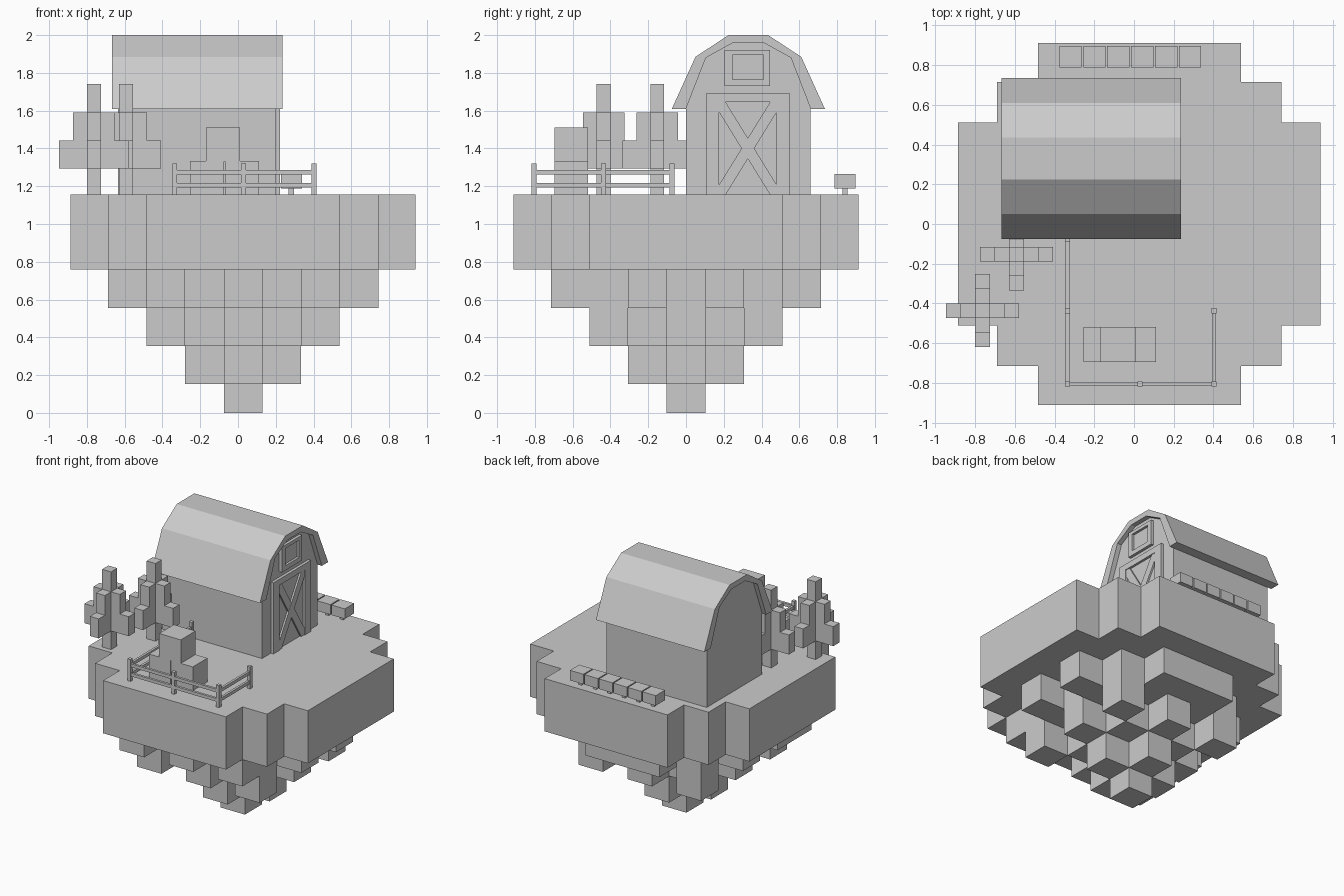
import bpy, bmesh
from mathutils import Matrix, Vector

if "Cube" in bpy.data.objects:
    bpy.data.objects.remove(bpy.data.objects["Cube"])

# The whole model is one plain grey
GREY = bpy.data.materials.new("plain grey")
GREY.diffuse_color = (0.6, 0.6, 0.6, 1)
GREY.use_nodes = True
GREY.node_tree.nodes["Principled BSDF"].inputs["Base Color"].default_value = GREY.diffuse_color


def finish(name, bm):
    bmesh.ops.recalc_face_normals(bm, faces=bm.faces)
    me = bpy.data.meshes.new(name)
    bm.to_mesh(me)
    bm.free()
    me.materials.append(GREY)
    ob = bpy.data.objects.new(name, me)
    bpy.context.collection.objects.link(ob)
    return ob


def boxes(name, *dims):
    """One object from boxes given as x0, x1, y0, y1, z0, z1."""
    bm = bmesh.new()
    for x0, x1, y0, y1, z0, z1 in dims:
        M = Matrix.Translation(((x0 + x1) / 2, (y0 + y1) / 2, (z0 + z1) / 2))
        M = M @ Matrix.Diagonal((x1 - x0, y1 - y0, z1 - z0, 1))
        bmesh.ops.create_cube(bm, size=1, matrix=M)
    return finish(name, bm)


def prism(name, profile, x0, x1):
    """Extrude a closed y-z profile along x."""
    bm = bmesh.new()
    f = bm.faces.new([bm.verts.new((x0, y, z)) for y, z in profile])
    r = bmesh.ops.extrude_face_region(bm, geom=[f])
    vs = [v for v in r["geom"] if isinstance(v, bmesh.types.BMVert)]
    bmesh.ops.translate(bm, verts=vs, vec=(x1 - x0, 0, 0))
    return finish(name, bm)


# --- Floating island: outer faces of a set of voxels -----------------------
TOP = 1.155
LEVELS = [TOP, 0.758, 0.556, 0.354, 0.154, 0.0]


def edge(n, centre):
    """Grid line n (in half cells); the outermost column is a little narrower."""
    return centre + max(-0.9125, min(0.9125, n * 0.2045))


def layer(k, i, j):
    a, b = abs(i), abs(j)
    if k == 0:
        return max(a, b) <= 4 and (min(a, b) <= 2 or max(a, b) <= 3)
    if k == 1:
        rim = {(3, 1), (3, -1), (-3, 1), (-3, -1), (-1, 3), (0, 3), (1, 3),
               (-2, -3), (0, -3), (2, -3), (-3, -2)}
        return max(a, b) <= 2 or (i, j) in rim
    if k == 2:
        return a + b <= 2 or (a, b) == (2, 2)
    return a + b <= 4 - k


def voxels(name, ks):
    cells = {(i, j, k) for k in ks for i in range(-4, 5) for j in range(-4, 5)
             if layer(k, i, j)}
    bm = bmesh.new()
    for i, j, k in sorted(cells):
        lo = Vector((edge(i - .5, .027), edge(j - .5, 0), LEVELS[k + 1]))
        hi = Vector((edge(i + .5, .027), edge(j + .5, 0), LEVELS[k]))
        for ax, s, n in ((0, -1, (i - 1, j, k)), (0, 1, (i + 1, j, k)),
                         (1, -1, (i, j - 1, k)), (1, 1, (i, j + 1, k)),
                         (2, -1, (i, j, k + 1)), (2, 1, (i, j, k - 1))):
            if n in cells:
                continue
            u, v = (ax + 1) % 3, (ax + 2) % 3
            quad = []
            for p, q in ((lo, lo), (hi, lo), (hi, hi), (lo, hi)):
                co = Vector()
                co[ax] = hi[ax] if s > 0 else lo[ax]
                co[u], co[v] = p[u], q[v]
                quad.append(bm.verts.new(co))
            bm.faces.new(quad if s > 0 else quad[::-1])
    bmesh.ops.remove_doubles(bm, verts=bm.verts, dist=1e-4)
    return finish(name, bm)


voxels("island_top", (0,))
voxels("island_underside", (1, 2, 3, 4))

# --- Barn ------------------------------------------------------------------
MID = 0.33


def mirrored(half):
    """Half profile (offset from ridge, z), low to high, mirrored over the ridge."""
    return [(MID - d, z) for d, z in half] + [(MID + d, z) for d, z in half[::-1]]


outer = mirrored([(0.405, 1.61), (0.28, 1.885), (0.105, 2.0)])
inner = mirrored([(0.33, 1.61), (0.225, 1.88), (0.08, 1.96)])
prism("barn_walls", [(0, TOP)] + inner + [(0.66, TOP)], -0.635, 0.2)
prism("barn_roof", outer + inner[::-1], -0.668, 0.236)

# Door frame, panel and cross brace on the +x gable
X0, X1 = 0.195, 0.222
boxes("door_frame",
      (X0, X1, 0.105, 0.175, TOP, 1.69), (X0, X1, 0.48, 0.55, TOP, 1.69),
      (X0, X1, 0.175, 0.48, 1.645, 1.69))
boxes("door_panel", (X0, 0.204, 0.175, 0.48, TOP, 1.645))


def brace(name, s, x1):
    a, b = (0.175, 0.48) if s > 0 else (0.48, 0.175)
    w, zt = 0.035, 1.645
    d = s * w
    prism(name, [(a, TOP), (a + d, TOP), (b, zt - 1.5 * w), (b, zt),
                 (b - d, zt), (a, TOP + 1.5 * w)], X0, x1)


brace("door_brace_a", 1, 0.217)
brace("door_brace_b", -1, 0.216)

# Loft window
boxes("window_frame",
      (X0, X1, 0.205, 0.245, 1.73, 1.92), (X0, X1, 0.41, 0.445, 1.73, 1.92),
      (X0, X1, 0.245, 0.41, 1.73, 1.765), (X0, X1, 0.245, 0.41, 1.895, 1.92))
boxes("window_pane", (X0, 0.204, 0.245, 0.41, 1.765, 1.895))

# --- Fence -----------------------------------------------------------------
XL, XM, XR, YF, YM, YB = -0.335, 0.03, 0.403, -0.805, -0.437, -0.075
posts = [(XL, YB), (XL, YM), (XL, YF), (XM, YF), (XR, YF), (XR, YM)]
boxes("fence_posts", *[(x - .013, x + .013, y - .013, y + .013, TOP, 1.32)
                       for x, y in posts])
rails = []
for (xa, ya), (xb, yb) in zip(posts, posts[1:]):
    for z in (1.274, 1.204):
        rails.append((min(xa, xb) - .009, max(xa, xb) + .009,
                      min(ya, yb) - .009, max(ya, yb) + .009, z - .012, z + .012))
boxes("fence_rails", *rails)

# --- Hay bales -------------------------------------------------------------
for n, (x, z) in enumerate(((-0.255, TOP), (-0.07, TOP), (-0.17, 1.332))):
    boxes(f"hay_bale_{n + 1}", (x, x + 0.18, -0.695, -0.52, z, z + 0.178))

# --- Trees: trunk with stepped cross of leaf blocks ------------------------
W = 0.0735
for n, (x, y) in enumerate(((-0.763, -0.436), (-0.592, -0.152))):
    h = W / 2
    boxes(f"tree_trunk_{n + 1}", (x - h, x + h, y - h, y + h, TOP, 1.295))
    blocks = [(x - h, x + h, y - h, y + h, 1.295, 1.74)]
    for dx, dy in ((1, 0), (-1, 0), (0, 1), (0, -1)):
        for step, zt in ((1, 1.59), (2, 1.442)):
            cx, cy = x + dx * W * step, y + dy * W * step
            blocks.append((cx - h, cx + h, cy - h, cy + h, 1.295, zt))
    boxes(f"tree_leaves_{n + 1}", *blocks)

# --- Row of crops behind the barn ------------------------------------------
xs = [-0.32 + 0.1205 * i for i in range(6)]
boxes("crop_stems", *[(x - .014, x + .014, .828, .856, TOP, 1.19) for x in xs])
boxes("crop_heads", *[(x - .056, x + .056, .787, .897, 1.189, 1.265) for x in xs])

※ ※ ※

Exercise aim »
Go through the listing above and write it out again exactly, dropping the pictures.

Response to the exercise »
import bpy, bmesh
from mathutils import Matrix, Vector

if "Cube" in bpy.data.objects:
    bpy.data.objects.remove(bpy.data.objects["Cube"])

# The whole model is one plain grey
GREY = bpy.data.materials.new("plain grey")
GREY.diffuse_color = (0.6, 0.6, 0.6, 1)
GREY.use_nodes = True
GREY.node_tree.nodes["Principled BSDF"].inputs["Base Color"].default_value = GREY.diffuse_color


def finish(name, bm):
    bmesh.ops.recalc_face_normals(bm, faces=bm.faces)
    me = bpy.data.meshes.new(name)
    bm.to_mesh(me)
    bm.free()
    me.materials.append(GREY)
    ob = bpy.data.objects.new(name, me)
    bpy.context.collection.objects.link(ob)
    return ob


def boxes(name, *dims):
    """One object from boxes given as x0, x1, y0, y1, z0, z1."""
    bm = bmesh.new()
    for x0, x1, y0, y1, z0, z1 in dims:
        M = Matrix.Translation(((x0 + x1) / 2, (y0 + y1) / 2, (z0 + z1) / 2))
        M = M @ Matrix.Diagonal((x1 - x0, y1 - y0, z1 - z0, 1))
        bmesh.ops.create_cube(bm, size=1, matrix=M)
    return finish(name, bm)


def prism(name, profile, x0, x1):
    """Extrude a closed y-z profile along x."""
    bm = bmesh.new()
    f = bm.faces.new([bm.verts.new((x0, y, z)) for y, z in profile])
    r = bmesh.ops.extrude_face_region(bm, geom=[f])
    vs = [v for v in r["geom"] if isinstance(v, bmesh.types.BMVert)]
    bmesh.ops.translate(bm, verts=vs, vec=(x1 - x0, 0, 0))
    return finish(name, bm)


# --- Floating island: outer faces of a set of voxels -----------------------
TOP = 1.155
LEVELS = [TOP, 0.758, 0.556, 0.354, 0.154, 0.0]


def edge(n, centre):
    """Grid line n (in half cells); the outermost column is a little narrower."""
    return centre + max(-0.9125, min(0.9125, n * 0.2045))


def layer(k, i, j):
    a, b = abs(i), abs(j)
    if k == 0:
        return max(a, b) <= 4 and (min(a, b) <= 2 or max(a, b) <= 3)
    if k == 1:
        rim = {(3, 1), (3, -1), (-3, 1), (-3, -1), (-1, 3), (0, 3), (1, 3),
               (-2, -3), (0, -3), (2, -3), (-3, -2)}
        return max(a, b) <= 2 or (i, j) in rim
    if k == 2:
        return a + b <= 2 or (a, b) == (2, 2)
    return a + b <= 4 - k


def voxels(name, ks):
    cells = {(i, j, k) for k in ks for i in range(-4, 5) for j in range(-4, 5)
             if layer(k, i, j)}
    bm = bmesh.new()
    for i, j, k in sorted(cells):
        lo = Vector((edge(i - .5, .027), edge(j - .5, 0), LEVELS[k + 1]))
        hi = Vector((edge(i + .5, .027), edge(j + .5, 0), LEVELS[k]))
        for ax, s, n in ((0, -1, (i - 1, j, k)), (0, 1, (i + 1, j, k)),
                         (1, -1, (i, j - 1, k)), (1, 1, (i, j + 1, k)),
                         (2, -1, (i, j, k + 1)), (2, 1, (i, j, k - 1))):
            if n in cells:
                continue
            u, v = (ax + 1) % 3, (ax + 2) % 3
            quad = []
            for p, q in ((lo, lo), (hi, lo), (hi, hi), (lo, hi)):
                co = Vector()
                co[ax] = hi[ax] if s > 0 else lo[ax]
                co[u], co[v] = p[u], q[v]
                quad.append(bm.verts.new(co))
            bm.faces.new(quad if s > 0 else quad[::-1])
    bmesh.ops.remove_doubles(bm, verts=bm.verts, dist=1e-4)
    return finish(name, bm)


voxels("island_top", (0,))
voxels("island_underside", (1, 2, 3, 4))

# --- Barn ------------------------------------------------------------------
MID = 0.33


def mirrored(half):
    """Half profile (offset from ridge, z), low to high, mirrored over the ridge."""
    return [(MID - d, z) for d, z in half] + [(MID + d, z) for d, z in half[::-1]]


outer = mirrored([(0.405, 1.61), (0.28, 1.885), (0.105, 2.0)])
inner = mirrored([(0.33, 1.61), (0.225, 1.88), (0.08, 1.96)])
prism("barn_walls", [(0, TOP)] + inner + [(0.66, TOP)], -0.635, 0.2)
prism("barn_roof", outer + inner[::-1], -0.668, 0.236)

# Door frame, panel and cross brace on the +x gable
X0, X1 = 0.195, 0.222
boxes("door_frame",
      (X0, X1, 0.105, 0.175, TOP, 1.69), (X0, X1, 0.48, 0.55, TOP, 1.69),
      (X0, X1, 0.175, 0.48, 1.645, 1.69))
boxes("door_panel", (X0, 0.204, 0.175, 0.48, TOP, 1.645))


def brace(name, s, x1):
    a, b = (0.175, 0.48) if s > 0 else (0.48, 0.175)
    w, zt = 0.035, 1.645
    d = s * w
    prism(name, [(a, TOP), (a + d, TOP), (b, zt - 1.5 * w), (b, zt),
                 (b - d, zt), (a, TOP + 1.5 * w)], X0, x1)


brace("door_brace_a", 1, 0.217)
brace("door_brace_b", -1, 0.216)

# Loft window
boxes("window_frame",
      (X0, X1, 0.205, 0.245, 1.73, 1.92), (X0, X1, 0.41, 0.445, 1.73, 1.92),
      (X0, X1, 0.245, 0.41, 1.73, 1.765), (X0, X1, 0.245, 0.41, 1.895, 1.92))
boxes("window_pane", (X0, 0.204, 0.245, 0.41, 1.765, 1.895))

# --- Fence -----------------------------------------------------------------
XL, XM, XR, YF, YM, YB = -0.335, 0.03, 0.403, -0.805, -0.437, -0.075
posts = [(XL, YB), (XL, YM), (XL, YF), (XM, YF), (XR, YF), (XR, YM)]
boxes("fence_posts", *[(x - .013, x + .013, y - .013, y + .013, TOP, 1.32)
                       for x, y in posts])
rails = []
for (xa, ya), (xb, yb) in zip(posts, posts[1:]):
    for z in (1.274, 1.204):
        rails.append((min(xa, xb) - .009, max(xa, xb) + .009,
                      min(ya, yb) - .009, max(ya, yb) + .009, z - .012, z + .012))
boxes("fence_rails", *rails)

# --- Hay bales -------------------------------------------------------------
for n, (x, z) in enumerate(((-0.255, TOP), (-0.07, TOP), (-0.17, 1.332))):
    boxes(f"hay_bale_{n + 1}", (x, x + 0.18, -0.695, -0.52, z, z + 0.178))

# --- Trees: trunk with stepped cross of leaf blocks ------------------------
W = 0.0735
for n, (x, y) in enumerate(((-0.763, -0.436), (-0.592, -0.152))):
    h = W / 2
    boxes(f"tree_trunk_{n + 1}", (x - h, x + h, y - h, y + h, TOP, 1.295))
    blocks = [(x - h, x + h, y - h, y + h, 1.295, 1.74)]
    for dx, dy in ((1, 0), (-1, 0), (0, 1), (0, -1)):
        for step, zt in ((1, 1.59), (2, 1.442)):
            cx, cy = x + dx * W * step, y + dy * W * step
            blocks.append((cx - h, cx + h, cy - h, cy + h, 1.295, zt))
    boxes(f"tree_leaves_{n + 1}", *blocks)

# --- Row of crops behind the barn ------------------------------------------
xs = [-0.32 + 0.1205 * i for i in range(6)]
boxes("crop_stems", *[(x - .014, x + .014, .828, .856, TOP, 1.19) for x in xs])
boxes("crop_heads", *[(x - .056, x + .056, .787, .897, 1.189, 1.265) for x in xs])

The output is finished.